“Who is it?”
“It’s the police. We’re here about your high-yield savings account. Open up.”
In news that’d be too absurd to be true if it didn’t emanate from Xi Jinping’s farcical surveillance state, Chinese police are now making house calls to investors in wealth management products sold by Zhongzhi Enterprise Group, the trillion-yuan conglomerate at the heart of China’s burgeoning shadow banking crisis.
Earlier this week, a handful of aggrieved investors showed up at the offices of Zhongrong International, which is partially controlled by Zhongzhi. Zhongrong missed payments on some of its trust products recently, sparking a small panic that now threatens to morph into a conflagration. China’s trust industry likely has around $225 billion in exposure+ to the struggling property sector, and liquidity is plainly drying up.
If there’s anything the Party fears, it’s social unrest. And Xi is keen to ensure that protests tied to missed payments on wealth management products and other investments peddled by China’s shadow banks don’t trigger widespread discontent.
On Thursday, Bloomberg published an account of China’s efforts to preempt demonstrations. “Dozens” of investors, the linked piece said, have received in-person visits and phone calls from police “asking” them not to participate in protests. This effort isn’t localized. The article documented instances of police contact with Zhongzhi investors in Beijing, Sichuan and Jiangsu. Sources described their interactions with authorities as “cordial,” but at least some of door knocks came at night.
Suffice to say police aren’t really asking. According to some of the investors who spoke to authorities in recent days, Chinese officials said they obtained Zhongzhi’s client lists. So, if you’re a Zhongzhi investor, the police know who you are. And Xi is politely (for now) advising you not to express your dismay at the situation in public.
Not everyone’s listening. According to the FT, a throng of retail investors visited China’s National Administration of Financial Regulation on Wednesday to lodge formal complaints. Some of them brought physical letters (bless their hearts). “Police took one group to a nearby bench after denying them entry,” the FT said, adding that “more than a dozen officers formed a human chain around them screening them off from the rest of the city.”
As it turns out, Zhongzhi hired KPMG late last month. They (Zhongzhi) apparently knew the situation was acute, and are planning a debt restructuring as well as asset sales. According to sources who spoke to Bloomberg for yet another amusing piece published on Thursday, Zhongzhi probably isn’t making payments on any of its products.

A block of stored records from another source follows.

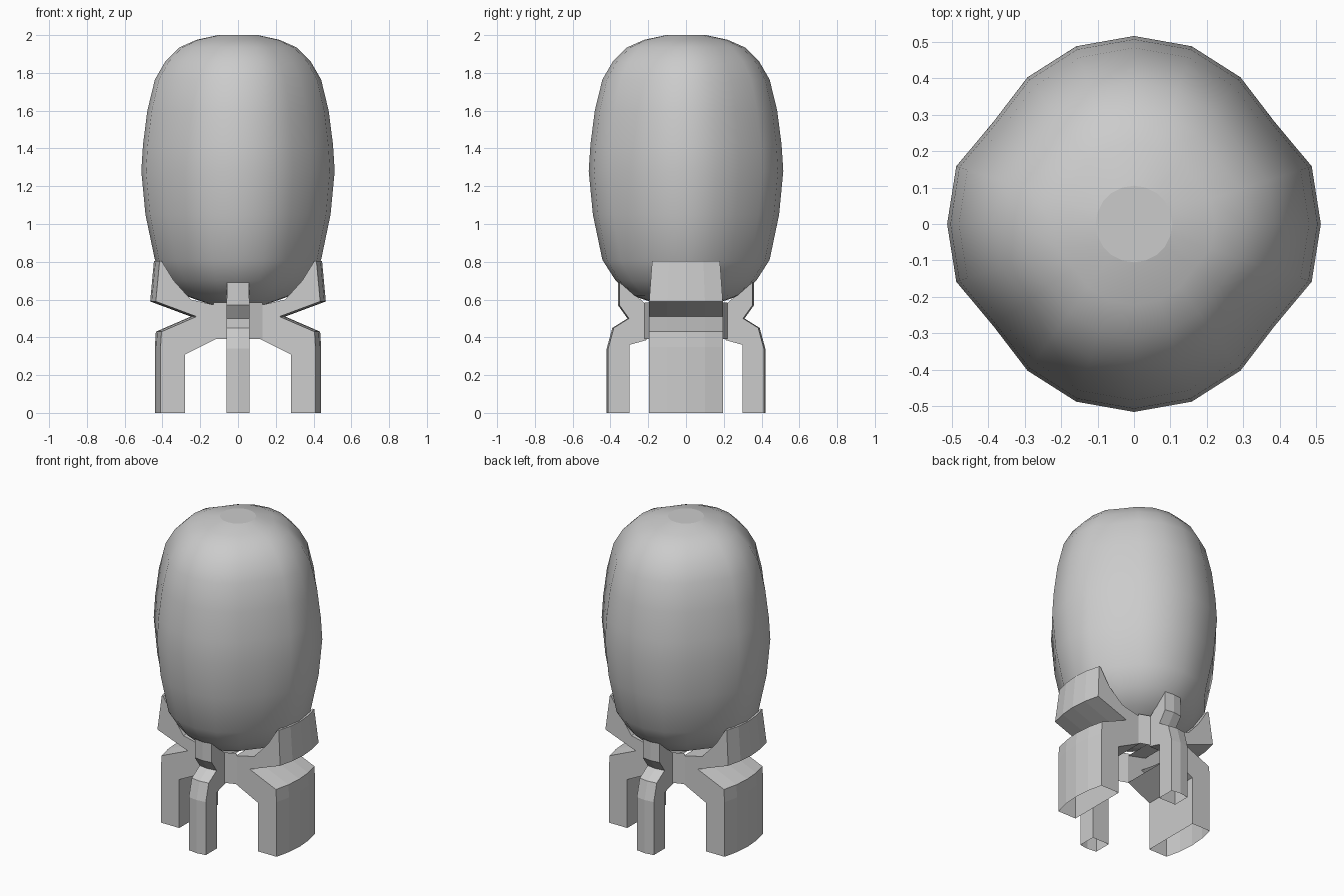
import bpy, math

if "Cube" in bpy.data.objects:
    bpy.data.objects.remove(bpy.data.objects["Cube"])


def make_object(name, verts, faces):
    mesh = bpy.data.meshes.new(name)
    mesh.from_pydata(verts, [], faces)
    mesh.update()
    obj = bpy.data.objects.new(name, mesh)
    bpy.context.collection.objects.link(obj)
    bpy.context.view_layer.objects.active = obj
    bpy.ops.object.select_all(action='DESELECT')
    obj.select_set(True)
    bpy.ops.object.mode_set(mode='EDIT')
    bpy.ops.mesh.select_all(action='SELECT')
    bpy.ops.mesh.normals_make_consistent(inside=False)
    bpy.ops.object.mode_set(mode='OBJECT')
    return obj


# Egg-shaped body: 20 sides, slightly flattened on the diagonals
profile = [(0.15, 0.575), (0.28, 0.62), (0.37, 0.70), (0.44, 0.81), (0.49, 1.05),
           (0.512, 1.28), (0.503, 1.42), (0.48, 1.60), (0.44, 1.765), (0.385, 1.86),
           (0.31, 1.935), (0.22, 1.975), (0.105, 2.0)]
squash = [1.0, 1.0, 0.93, 0.97, 1.0, 1.006]
N = 20
verts, faces = [], []
for r, z in profile:
    for i in range(N):
        a = 2 * math.pi * i / N
        k = i % 10
        f = squash[k if k <= 5 else 10 - k]
        if r < 0.2:
            f = 1.0
        verts.append((r * f * math.cos(a), r * f * math.sin(a), z))
for j in range(len(profile) - 1):
    for i in range(N):
        i2 = (i + 1) % N
        faces.append((j * N + i, j * N + i2, (j + 1) * N + i2, (j + 1) * N + i))
faces.append(tuple(range(N))[::-1])
faces.append(tuple(range((len(profile) - 1) * N, len(profile) * N)))
body = make_object("egg_body", verts, faces)
for p in body.data.polygons:
    p.use_smooth = len(p.vertices) == 4


# Legs: (radius, height) outline swept sideways, open at the foot and at the hub
def leg(name, outer, inner, hub, foot, stations, drop, taper, angle):
    outline = outer + inner + hub + foot
    n, half = len(outline), stations[-1]
    hub_edge = len(outer) + len(inner) - 1 + len(hub) // 2
    ca, sa = math.cos(angle), math.sin(angle)
    verts, faces = [], []
    for s in stations:
        for k, (r, z) in enumerate(outline):
            x = r - (drop * (s / half) ** 2 if k < len(outer) else 0)
            y = s * (taper if z > 0.68 else 1)
            verts.append((x * ca - y * sa, x * sa + y * ca, z))
    for m in range(len(stations) - 1):
        for k in range(n - 1):
            if k != hub_edge:
                faces.append((m * n + k, m * n + k + 1,
                              (m + 1) * n + k + 1, (m + 1) * n + k))
    last = (len(stations) - 1) * n
    faces.append(tuple(range(n)))
    faces.append(tuple(range(last, last + n))[::-1])
    return make_object(name, verts, faces)


wide = dict(outer=[(0.44, 0), (0.44, 0.35), (0.435, 0.43), (0.25, 0.51), (0.465, 0.59), (0.445, 0.805)],
            inner=[(0.405, 0.805), (0.34, 0.70), (0.25, 0.60)],
            hub=[(0.12, 0.57), (0.12, 0.39)],
            foot=[(0.28, 0.31), (0.28, 0)],
            stations=[-0.195, -0.1, 0, 0.1, 0.195], drop=0.03, taper=0.92)
thin = dict(outer=[(0.42, 0), (0.42, 0.34), (0.39, 0.45), (0.31, 0.50), (0.36, 0.57), (0.36, 0.715)],
            inner=[(0.33, 0.715), (0.29, 0.64), (0.24, 0.60)],
            hub=[(0.21, 0.57), (0.21, 0.385)],
            foot=[(0.30, 0.36), (0.30, 0)],
            stations=[-0.06, 0, 0.06], drop=0.008, taper=0.97)
leg("right_leg", angle=0, **wide)
leg("left_leg", angle=math.pi, **wide)
leg("back_leg", angle=math.pi / 2, **thin)
leg("front_leg", angle=-math.pi / 2, **thin)

# Hub: short upright walls joining neighbouring legs
verts, faces = [], []
for sx in (-1, 1):
    for sy in (-1, 1):
        b = len(verts)
        for x, y in ((0.06, 0.22), (0.13, 0.195)):
            verts += [(sx * x, sy * y, 0.39), (sx * x, sy * y, 0.585)]
        quad = (b, b + 2, b + 3, b + 1)
        faces.append(quad if sx * sy < 0 else quad[::-1])
mesh = bpy.data.meshes.new("hub_walls")
mesh.from_pydata(verts, [], faces)
bpy.context.collection.objects.link(bpy.data.objects.new("hub_walls", mesh))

There’s a Ponzi scheme aspect to this, even if Zhongzhi and other Chinese shadow banking participants aren’t, strictly speaking, Ponzi schemes. There was some discussion this week about rollover risk. This industry relies, in part anyway, on selling new wealth management products to investors in order to pay existing investors on maturing products. If confidence evaporates and they can’t sell new products, their capacity to make payments can become severely constrained. Do note: This isn’t new. Rollover risk for these products is a key pillar of any China shadow banking collapse thesis.
“Zhongrong has no immediate plan to make clients whole,” Bloomberg went on, adding that it’s not clear whether Zhongzhi has “sufficient assets to cover [the] shortfall” on defaulted products “if liquidated.” On the bright side, Zhongzhi says it controls 4.5 billion tons of proven coal reserves. Maybe they can distribute that to investors in lieu of cash payments.